### Data to examine ###

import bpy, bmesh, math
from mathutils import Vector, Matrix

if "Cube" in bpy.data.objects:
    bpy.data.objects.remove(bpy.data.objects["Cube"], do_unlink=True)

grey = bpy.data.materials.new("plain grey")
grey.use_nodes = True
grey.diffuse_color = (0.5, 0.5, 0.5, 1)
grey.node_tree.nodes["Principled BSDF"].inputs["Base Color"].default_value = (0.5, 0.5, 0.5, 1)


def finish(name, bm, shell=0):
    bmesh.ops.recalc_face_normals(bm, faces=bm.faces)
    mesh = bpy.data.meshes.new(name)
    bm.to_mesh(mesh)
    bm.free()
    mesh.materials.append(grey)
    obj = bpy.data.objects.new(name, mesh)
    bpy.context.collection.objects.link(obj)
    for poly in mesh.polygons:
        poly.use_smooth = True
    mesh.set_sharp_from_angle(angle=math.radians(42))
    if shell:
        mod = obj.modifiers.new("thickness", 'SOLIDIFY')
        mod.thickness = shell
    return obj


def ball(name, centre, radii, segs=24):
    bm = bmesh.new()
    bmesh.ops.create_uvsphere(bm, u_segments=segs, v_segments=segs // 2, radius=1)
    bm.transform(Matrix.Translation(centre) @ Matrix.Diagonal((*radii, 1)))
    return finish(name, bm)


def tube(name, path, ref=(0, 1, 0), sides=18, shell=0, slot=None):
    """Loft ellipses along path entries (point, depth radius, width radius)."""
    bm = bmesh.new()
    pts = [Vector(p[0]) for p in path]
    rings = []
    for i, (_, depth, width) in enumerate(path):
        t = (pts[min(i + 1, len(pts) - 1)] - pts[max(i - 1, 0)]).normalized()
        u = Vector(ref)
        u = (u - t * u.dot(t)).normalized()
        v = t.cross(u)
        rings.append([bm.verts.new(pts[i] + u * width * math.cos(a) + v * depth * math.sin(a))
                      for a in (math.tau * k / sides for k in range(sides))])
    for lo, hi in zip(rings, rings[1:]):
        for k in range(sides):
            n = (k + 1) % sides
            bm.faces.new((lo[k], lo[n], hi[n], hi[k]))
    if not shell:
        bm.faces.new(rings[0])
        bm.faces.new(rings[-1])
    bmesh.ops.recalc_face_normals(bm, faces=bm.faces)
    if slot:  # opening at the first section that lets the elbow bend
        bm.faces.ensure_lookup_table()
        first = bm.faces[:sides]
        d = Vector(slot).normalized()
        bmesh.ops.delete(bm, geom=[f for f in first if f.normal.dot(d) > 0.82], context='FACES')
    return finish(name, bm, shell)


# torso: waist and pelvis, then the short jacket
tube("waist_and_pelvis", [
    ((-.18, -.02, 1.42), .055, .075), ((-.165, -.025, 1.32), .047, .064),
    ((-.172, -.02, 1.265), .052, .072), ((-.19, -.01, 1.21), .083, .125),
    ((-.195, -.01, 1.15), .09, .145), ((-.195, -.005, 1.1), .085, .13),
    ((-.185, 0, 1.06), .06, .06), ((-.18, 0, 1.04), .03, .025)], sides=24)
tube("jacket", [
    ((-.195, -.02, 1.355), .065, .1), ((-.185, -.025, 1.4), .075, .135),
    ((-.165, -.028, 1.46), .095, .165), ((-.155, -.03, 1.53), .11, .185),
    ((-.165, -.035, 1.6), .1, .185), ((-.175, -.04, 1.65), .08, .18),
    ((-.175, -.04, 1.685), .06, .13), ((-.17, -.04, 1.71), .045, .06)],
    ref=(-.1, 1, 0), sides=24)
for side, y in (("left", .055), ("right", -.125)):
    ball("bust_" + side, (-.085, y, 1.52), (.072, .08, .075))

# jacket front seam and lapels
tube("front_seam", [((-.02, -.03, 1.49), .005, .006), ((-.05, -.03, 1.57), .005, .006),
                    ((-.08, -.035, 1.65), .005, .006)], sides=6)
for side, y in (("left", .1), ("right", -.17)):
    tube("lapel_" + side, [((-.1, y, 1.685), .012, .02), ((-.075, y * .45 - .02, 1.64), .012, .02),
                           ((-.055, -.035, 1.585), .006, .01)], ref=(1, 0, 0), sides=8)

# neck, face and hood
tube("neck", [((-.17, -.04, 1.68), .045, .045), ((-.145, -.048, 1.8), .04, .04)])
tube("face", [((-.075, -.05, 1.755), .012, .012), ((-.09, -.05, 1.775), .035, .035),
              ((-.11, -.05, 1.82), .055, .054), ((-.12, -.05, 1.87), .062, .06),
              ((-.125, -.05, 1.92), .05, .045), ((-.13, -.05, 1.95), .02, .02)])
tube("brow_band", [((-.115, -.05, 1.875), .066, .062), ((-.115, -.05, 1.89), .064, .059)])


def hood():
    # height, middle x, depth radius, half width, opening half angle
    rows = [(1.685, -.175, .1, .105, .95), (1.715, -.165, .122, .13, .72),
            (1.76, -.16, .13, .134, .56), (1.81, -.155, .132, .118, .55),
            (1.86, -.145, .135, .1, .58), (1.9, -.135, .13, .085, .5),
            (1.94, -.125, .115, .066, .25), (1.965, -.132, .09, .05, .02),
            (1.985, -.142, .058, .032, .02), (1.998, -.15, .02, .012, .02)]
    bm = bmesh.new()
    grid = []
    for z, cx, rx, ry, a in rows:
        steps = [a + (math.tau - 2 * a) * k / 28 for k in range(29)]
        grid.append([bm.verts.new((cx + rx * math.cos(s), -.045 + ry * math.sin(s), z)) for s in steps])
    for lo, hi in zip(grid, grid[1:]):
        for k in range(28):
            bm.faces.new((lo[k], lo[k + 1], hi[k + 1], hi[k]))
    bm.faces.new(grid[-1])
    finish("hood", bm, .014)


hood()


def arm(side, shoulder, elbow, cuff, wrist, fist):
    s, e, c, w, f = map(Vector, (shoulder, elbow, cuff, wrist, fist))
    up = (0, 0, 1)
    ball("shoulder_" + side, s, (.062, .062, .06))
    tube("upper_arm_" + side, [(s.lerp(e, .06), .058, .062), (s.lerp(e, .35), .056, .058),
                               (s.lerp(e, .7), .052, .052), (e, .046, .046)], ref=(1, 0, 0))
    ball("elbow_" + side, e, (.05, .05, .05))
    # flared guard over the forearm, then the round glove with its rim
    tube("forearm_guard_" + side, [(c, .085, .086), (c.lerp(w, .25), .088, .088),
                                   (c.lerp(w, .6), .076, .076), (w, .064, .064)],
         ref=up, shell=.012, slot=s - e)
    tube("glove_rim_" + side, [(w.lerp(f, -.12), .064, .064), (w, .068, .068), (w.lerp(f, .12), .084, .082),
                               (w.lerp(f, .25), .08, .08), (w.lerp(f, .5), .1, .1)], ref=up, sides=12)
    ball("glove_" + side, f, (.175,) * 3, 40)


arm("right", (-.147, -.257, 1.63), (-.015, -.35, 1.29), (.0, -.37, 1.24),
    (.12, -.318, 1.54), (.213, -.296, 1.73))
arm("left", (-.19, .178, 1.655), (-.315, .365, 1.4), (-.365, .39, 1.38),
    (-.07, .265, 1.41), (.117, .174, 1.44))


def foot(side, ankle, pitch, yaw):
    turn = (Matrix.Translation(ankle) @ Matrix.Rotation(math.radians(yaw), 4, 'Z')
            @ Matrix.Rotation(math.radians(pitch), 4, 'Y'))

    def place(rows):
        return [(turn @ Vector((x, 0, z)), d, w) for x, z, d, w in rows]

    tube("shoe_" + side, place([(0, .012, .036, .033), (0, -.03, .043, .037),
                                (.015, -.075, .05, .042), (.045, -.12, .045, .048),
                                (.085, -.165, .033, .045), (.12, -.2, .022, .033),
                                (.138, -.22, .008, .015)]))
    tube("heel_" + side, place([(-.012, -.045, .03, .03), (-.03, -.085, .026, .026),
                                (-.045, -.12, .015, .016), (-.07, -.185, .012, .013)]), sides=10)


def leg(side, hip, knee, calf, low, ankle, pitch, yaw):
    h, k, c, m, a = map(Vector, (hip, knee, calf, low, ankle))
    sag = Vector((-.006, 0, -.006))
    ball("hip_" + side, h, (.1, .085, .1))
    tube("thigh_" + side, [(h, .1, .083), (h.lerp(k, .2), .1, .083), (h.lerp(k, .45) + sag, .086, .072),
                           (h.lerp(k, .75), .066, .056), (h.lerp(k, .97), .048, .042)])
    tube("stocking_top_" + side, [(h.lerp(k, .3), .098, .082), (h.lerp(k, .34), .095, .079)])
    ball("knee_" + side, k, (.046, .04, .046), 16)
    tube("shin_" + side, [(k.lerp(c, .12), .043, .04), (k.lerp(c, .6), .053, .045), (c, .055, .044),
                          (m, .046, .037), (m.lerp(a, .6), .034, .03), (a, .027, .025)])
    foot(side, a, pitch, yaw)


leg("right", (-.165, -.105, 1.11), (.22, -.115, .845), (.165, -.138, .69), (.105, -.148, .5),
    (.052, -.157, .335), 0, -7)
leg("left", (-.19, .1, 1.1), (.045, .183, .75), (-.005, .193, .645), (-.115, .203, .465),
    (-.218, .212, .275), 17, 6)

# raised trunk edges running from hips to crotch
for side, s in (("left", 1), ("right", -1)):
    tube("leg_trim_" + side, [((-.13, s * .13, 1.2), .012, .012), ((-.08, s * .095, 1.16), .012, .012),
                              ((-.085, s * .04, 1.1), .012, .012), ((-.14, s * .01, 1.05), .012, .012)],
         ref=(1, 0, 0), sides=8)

###

◆ Work instructions: Can you write out the lines above, from the first one through the one containing "return finish(name, bm)", exactly as they appear and nothing more?

◆ Solution:
import bpy, bmesh, math
from mathutils import Vector, Matrix

if "Cube" in bpy.data.objects:
    bpy.data.objects.remove(bpy.data.objects["Cube"], do_unlink=True)

grey = bpy.data.materials.new("plain grey")
grey.use_nodes = True
grey.diffuse_color = (0.5, 0.5, 0.5, 1)
grey.node_tree.nodes["Principled BSDF"].inputs["Base Color"].default_value = (0.5, 0.5, 0.5, 1)


def finish(name, bm, shell=0):
    bmesh.ops.recalc_face_normals(bm, faces=bm.faces)
    mesh = bpy.data.meshes.new(name)
    bm.to_mesh(mesh)
    bm.free()
    mesh.materials.append(grey)
    obj = bpy.data.objects.new(name, mesh)
    bpy.context.collection.objects.link(obj)
    for poly in mesh.polygons:
        poly.use_smooth = True
    mesh.set_sharp_from_angle(angle=math.radians(42))
    if shell:
        mod = obj.modifiers.new("thickness", 'SOLIDIFY')
        mod.thickness = shell
    return obj


def ball(name, centre, radii, segs=24):
    bm = bmesh.new()
    bmesh.ops.create_uvsphere(bm, u_segments=segs, v_segments=segs // 2, radius=1)
    bm.transform(Matrix.Translation(centre) @ Matrix.Diagonal((*radii, 1)))
    return finish(name, bm)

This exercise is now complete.